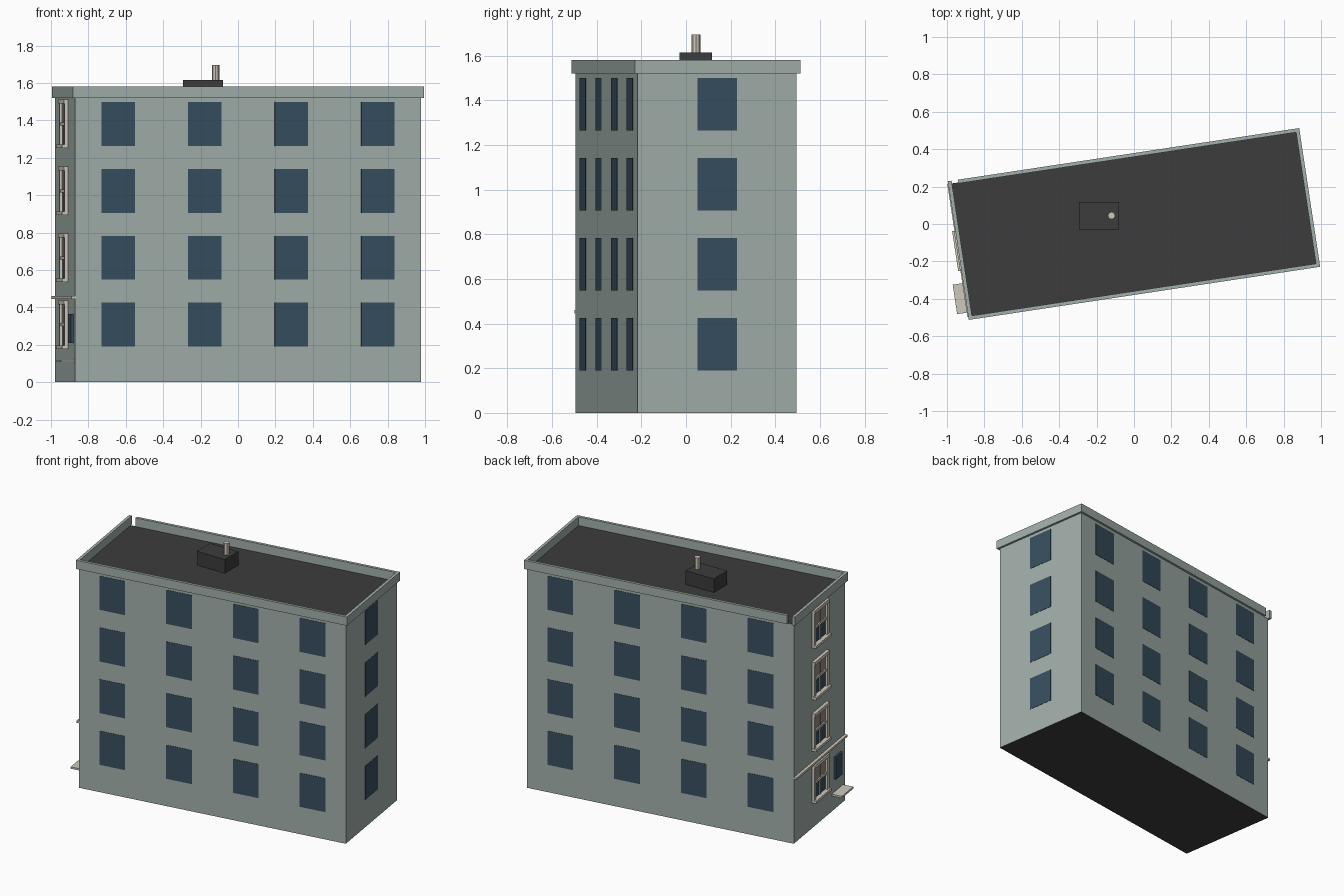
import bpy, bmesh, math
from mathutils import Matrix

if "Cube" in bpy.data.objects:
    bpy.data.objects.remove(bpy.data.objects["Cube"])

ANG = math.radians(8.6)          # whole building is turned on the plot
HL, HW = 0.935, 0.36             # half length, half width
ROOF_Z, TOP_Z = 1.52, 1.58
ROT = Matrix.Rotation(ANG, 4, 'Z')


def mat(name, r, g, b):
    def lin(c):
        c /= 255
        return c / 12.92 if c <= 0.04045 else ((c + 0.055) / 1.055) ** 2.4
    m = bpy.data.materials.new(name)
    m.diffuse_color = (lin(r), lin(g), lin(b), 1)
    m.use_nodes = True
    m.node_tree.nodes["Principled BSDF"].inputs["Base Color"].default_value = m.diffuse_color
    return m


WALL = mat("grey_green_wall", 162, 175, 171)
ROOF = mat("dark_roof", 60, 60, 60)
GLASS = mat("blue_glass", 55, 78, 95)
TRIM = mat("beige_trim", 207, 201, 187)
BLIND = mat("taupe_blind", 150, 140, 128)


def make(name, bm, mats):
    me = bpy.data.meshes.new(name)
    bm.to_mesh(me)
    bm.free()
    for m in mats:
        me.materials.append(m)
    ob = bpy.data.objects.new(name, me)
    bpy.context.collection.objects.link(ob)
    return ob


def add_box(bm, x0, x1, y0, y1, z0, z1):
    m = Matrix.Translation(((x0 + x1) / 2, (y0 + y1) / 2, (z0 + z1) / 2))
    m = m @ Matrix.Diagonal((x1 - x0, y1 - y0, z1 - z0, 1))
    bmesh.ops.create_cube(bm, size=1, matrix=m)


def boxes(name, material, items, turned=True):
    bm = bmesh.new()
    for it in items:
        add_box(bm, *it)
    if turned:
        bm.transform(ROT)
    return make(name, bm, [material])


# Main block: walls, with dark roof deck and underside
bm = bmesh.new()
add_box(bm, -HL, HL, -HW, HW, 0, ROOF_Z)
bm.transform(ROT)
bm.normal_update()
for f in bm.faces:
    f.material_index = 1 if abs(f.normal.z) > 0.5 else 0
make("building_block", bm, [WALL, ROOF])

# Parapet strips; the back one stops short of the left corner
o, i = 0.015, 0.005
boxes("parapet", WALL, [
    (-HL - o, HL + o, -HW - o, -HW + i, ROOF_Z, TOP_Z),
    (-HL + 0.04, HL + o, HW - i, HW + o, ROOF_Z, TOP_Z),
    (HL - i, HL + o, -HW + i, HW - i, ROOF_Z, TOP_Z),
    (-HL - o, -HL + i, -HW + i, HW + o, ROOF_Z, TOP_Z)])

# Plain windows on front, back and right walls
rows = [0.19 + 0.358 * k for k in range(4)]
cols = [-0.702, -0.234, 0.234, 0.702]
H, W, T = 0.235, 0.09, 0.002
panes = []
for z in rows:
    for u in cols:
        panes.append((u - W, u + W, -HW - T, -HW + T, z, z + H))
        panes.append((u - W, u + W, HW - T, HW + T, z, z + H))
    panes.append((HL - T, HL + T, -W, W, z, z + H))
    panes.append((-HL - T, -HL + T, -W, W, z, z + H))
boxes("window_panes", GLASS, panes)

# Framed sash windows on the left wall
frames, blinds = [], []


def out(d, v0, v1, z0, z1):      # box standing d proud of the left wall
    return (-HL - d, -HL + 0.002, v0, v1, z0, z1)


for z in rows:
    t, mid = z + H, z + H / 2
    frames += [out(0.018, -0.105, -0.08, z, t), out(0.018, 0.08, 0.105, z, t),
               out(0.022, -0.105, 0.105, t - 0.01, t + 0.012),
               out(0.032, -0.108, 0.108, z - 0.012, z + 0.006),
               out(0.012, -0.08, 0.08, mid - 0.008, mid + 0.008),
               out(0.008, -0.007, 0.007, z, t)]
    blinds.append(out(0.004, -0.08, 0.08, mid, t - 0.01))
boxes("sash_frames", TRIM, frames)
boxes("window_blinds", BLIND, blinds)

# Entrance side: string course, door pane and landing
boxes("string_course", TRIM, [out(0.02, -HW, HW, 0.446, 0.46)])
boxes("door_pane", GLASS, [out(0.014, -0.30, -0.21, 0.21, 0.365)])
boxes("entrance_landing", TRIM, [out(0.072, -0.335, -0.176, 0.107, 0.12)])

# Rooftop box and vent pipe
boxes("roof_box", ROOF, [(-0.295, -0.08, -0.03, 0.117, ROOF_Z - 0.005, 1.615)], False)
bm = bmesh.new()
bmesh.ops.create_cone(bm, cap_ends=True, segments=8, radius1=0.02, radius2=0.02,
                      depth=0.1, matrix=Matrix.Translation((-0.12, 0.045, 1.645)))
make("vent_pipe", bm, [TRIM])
---
* Goal of the exercise:
Which lines of the records above contain the word "True"? Show each of them.

* Written answer:
    m.use_nodes = True
def boxes(name, material, items, turned=True):
bmesh.ops.create_cone(bm, cap_ends=True, segments=8, radius1=0.02, radius2=0.02,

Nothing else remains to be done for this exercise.